RECORDS SUPPLIED Start Marker
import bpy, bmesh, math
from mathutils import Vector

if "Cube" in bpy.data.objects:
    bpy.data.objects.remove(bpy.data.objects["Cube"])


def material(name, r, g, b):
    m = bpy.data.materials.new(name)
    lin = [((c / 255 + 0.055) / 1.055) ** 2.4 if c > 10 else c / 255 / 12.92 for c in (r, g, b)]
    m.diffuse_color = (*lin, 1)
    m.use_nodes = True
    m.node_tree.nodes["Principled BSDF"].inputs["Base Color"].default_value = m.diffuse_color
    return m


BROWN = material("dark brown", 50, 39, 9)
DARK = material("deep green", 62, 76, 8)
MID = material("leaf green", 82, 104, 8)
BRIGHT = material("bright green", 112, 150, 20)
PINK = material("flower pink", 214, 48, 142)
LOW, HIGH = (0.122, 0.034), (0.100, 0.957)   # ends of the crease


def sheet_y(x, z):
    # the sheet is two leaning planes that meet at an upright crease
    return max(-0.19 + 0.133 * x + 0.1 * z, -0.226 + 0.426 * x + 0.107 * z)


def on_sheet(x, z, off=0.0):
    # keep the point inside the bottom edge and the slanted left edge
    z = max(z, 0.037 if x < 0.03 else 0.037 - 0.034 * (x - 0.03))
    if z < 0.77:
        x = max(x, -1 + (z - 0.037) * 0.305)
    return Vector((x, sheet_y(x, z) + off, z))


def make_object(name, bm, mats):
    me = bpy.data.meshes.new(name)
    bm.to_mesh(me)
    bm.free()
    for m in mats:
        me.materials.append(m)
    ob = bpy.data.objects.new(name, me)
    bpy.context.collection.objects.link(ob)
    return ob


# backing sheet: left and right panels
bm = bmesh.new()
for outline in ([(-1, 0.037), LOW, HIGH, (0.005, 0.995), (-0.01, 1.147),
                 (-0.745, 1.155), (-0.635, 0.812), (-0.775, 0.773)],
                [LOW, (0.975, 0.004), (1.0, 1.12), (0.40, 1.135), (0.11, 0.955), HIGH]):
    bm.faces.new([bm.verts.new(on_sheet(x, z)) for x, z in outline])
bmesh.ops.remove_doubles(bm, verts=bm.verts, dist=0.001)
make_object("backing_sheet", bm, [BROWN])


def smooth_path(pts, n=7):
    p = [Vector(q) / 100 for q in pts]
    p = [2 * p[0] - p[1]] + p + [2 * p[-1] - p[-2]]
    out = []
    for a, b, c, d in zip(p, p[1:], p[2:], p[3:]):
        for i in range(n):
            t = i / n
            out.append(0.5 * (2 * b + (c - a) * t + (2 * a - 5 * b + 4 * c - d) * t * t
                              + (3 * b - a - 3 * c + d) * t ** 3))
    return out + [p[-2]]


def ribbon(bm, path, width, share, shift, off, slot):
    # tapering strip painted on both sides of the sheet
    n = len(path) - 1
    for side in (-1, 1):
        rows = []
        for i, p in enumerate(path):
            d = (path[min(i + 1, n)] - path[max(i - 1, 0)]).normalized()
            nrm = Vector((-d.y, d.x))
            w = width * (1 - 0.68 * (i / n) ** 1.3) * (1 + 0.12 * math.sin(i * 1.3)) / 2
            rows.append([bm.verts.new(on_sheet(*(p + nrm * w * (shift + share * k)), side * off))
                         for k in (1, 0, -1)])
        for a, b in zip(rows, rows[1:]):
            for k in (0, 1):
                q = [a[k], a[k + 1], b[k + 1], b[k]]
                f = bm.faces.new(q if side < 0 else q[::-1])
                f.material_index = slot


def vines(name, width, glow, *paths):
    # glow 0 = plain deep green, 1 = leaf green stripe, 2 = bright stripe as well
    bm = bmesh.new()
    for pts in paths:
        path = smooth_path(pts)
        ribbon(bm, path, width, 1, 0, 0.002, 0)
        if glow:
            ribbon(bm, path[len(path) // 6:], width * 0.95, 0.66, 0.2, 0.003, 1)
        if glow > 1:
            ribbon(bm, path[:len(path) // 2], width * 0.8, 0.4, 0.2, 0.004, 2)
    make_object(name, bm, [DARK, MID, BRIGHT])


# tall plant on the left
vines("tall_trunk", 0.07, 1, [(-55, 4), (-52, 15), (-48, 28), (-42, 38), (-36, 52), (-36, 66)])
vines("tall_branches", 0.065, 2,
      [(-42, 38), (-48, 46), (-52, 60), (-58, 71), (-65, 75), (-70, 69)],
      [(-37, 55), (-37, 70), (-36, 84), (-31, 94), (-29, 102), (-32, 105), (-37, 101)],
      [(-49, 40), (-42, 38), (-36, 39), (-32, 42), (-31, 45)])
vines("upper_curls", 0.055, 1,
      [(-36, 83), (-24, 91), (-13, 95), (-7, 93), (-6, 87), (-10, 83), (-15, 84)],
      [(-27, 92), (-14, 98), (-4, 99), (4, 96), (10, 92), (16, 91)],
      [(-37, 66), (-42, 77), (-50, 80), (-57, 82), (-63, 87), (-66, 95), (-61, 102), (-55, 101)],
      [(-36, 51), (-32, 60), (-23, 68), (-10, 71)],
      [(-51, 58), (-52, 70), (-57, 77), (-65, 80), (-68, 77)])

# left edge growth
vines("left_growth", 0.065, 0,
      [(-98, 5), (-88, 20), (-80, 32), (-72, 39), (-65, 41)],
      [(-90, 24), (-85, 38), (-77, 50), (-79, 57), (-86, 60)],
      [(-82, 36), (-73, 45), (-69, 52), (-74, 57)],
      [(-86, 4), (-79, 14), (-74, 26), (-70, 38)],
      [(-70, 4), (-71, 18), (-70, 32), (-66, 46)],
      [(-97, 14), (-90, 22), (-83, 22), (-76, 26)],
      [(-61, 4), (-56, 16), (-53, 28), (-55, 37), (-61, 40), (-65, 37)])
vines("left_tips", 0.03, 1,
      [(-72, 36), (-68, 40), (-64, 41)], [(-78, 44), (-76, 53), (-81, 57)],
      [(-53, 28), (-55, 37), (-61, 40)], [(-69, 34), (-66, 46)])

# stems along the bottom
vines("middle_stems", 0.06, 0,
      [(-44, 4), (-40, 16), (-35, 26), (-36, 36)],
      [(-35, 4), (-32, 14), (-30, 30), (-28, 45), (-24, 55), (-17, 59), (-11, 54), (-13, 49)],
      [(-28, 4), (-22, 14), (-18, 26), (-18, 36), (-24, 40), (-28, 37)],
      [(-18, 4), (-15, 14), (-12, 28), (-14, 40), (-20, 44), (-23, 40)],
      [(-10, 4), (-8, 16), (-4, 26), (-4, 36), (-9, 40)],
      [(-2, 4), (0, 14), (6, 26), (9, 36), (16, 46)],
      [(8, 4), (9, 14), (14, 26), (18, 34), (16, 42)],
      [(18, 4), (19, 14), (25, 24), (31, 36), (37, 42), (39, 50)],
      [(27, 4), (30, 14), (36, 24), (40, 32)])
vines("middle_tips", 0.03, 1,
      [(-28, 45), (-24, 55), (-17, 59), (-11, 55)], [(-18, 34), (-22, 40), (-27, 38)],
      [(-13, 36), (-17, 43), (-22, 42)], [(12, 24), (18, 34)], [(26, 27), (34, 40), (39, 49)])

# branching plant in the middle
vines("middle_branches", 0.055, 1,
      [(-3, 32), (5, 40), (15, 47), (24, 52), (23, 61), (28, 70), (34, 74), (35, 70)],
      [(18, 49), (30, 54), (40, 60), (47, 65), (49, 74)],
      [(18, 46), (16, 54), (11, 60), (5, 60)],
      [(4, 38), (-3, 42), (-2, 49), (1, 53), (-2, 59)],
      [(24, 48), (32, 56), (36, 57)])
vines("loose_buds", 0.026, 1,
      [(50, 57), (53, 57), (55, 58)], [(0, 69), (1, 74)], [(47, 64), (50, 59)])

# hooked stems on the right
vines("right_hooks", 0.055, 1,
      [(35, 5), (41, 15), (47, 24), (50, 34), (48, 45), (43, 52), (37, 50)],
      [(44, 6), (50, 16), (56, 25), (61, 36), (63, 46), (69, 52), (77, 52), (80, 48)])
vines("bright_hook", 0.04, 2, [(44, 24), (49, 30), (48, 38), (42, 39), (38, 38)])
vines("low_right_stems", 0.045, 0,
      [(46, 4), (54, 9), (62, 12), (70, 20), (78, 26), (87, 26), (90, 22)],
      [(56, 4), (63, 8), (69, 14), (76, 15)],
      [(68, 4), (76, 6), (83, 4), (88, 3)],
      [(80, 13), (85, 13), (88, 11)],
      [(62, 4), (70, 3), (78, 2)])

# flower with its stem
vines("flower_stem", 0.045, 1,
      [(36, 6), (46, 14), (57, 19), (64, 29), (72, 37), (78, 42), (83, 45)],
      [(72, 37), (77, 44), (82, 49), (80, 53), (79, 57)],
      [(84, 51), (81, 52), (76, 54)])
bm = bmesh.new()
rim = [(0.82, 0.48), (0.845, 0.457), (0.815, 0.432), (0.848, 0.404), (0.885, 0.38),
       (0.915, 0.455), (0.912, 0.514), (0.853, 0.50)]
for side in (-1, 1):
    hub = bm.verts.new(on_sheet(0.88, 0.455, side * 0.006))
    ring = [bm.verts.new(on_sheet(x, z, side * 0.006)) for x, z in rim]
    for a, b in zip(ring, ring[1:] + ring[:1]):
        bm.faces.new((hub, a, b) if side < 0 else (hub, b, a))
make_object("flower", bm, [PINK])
RECORDS SUPPLIED End Marker
Looking at the listing above, how many of its lines contain the string "data"? Give the number alone.

5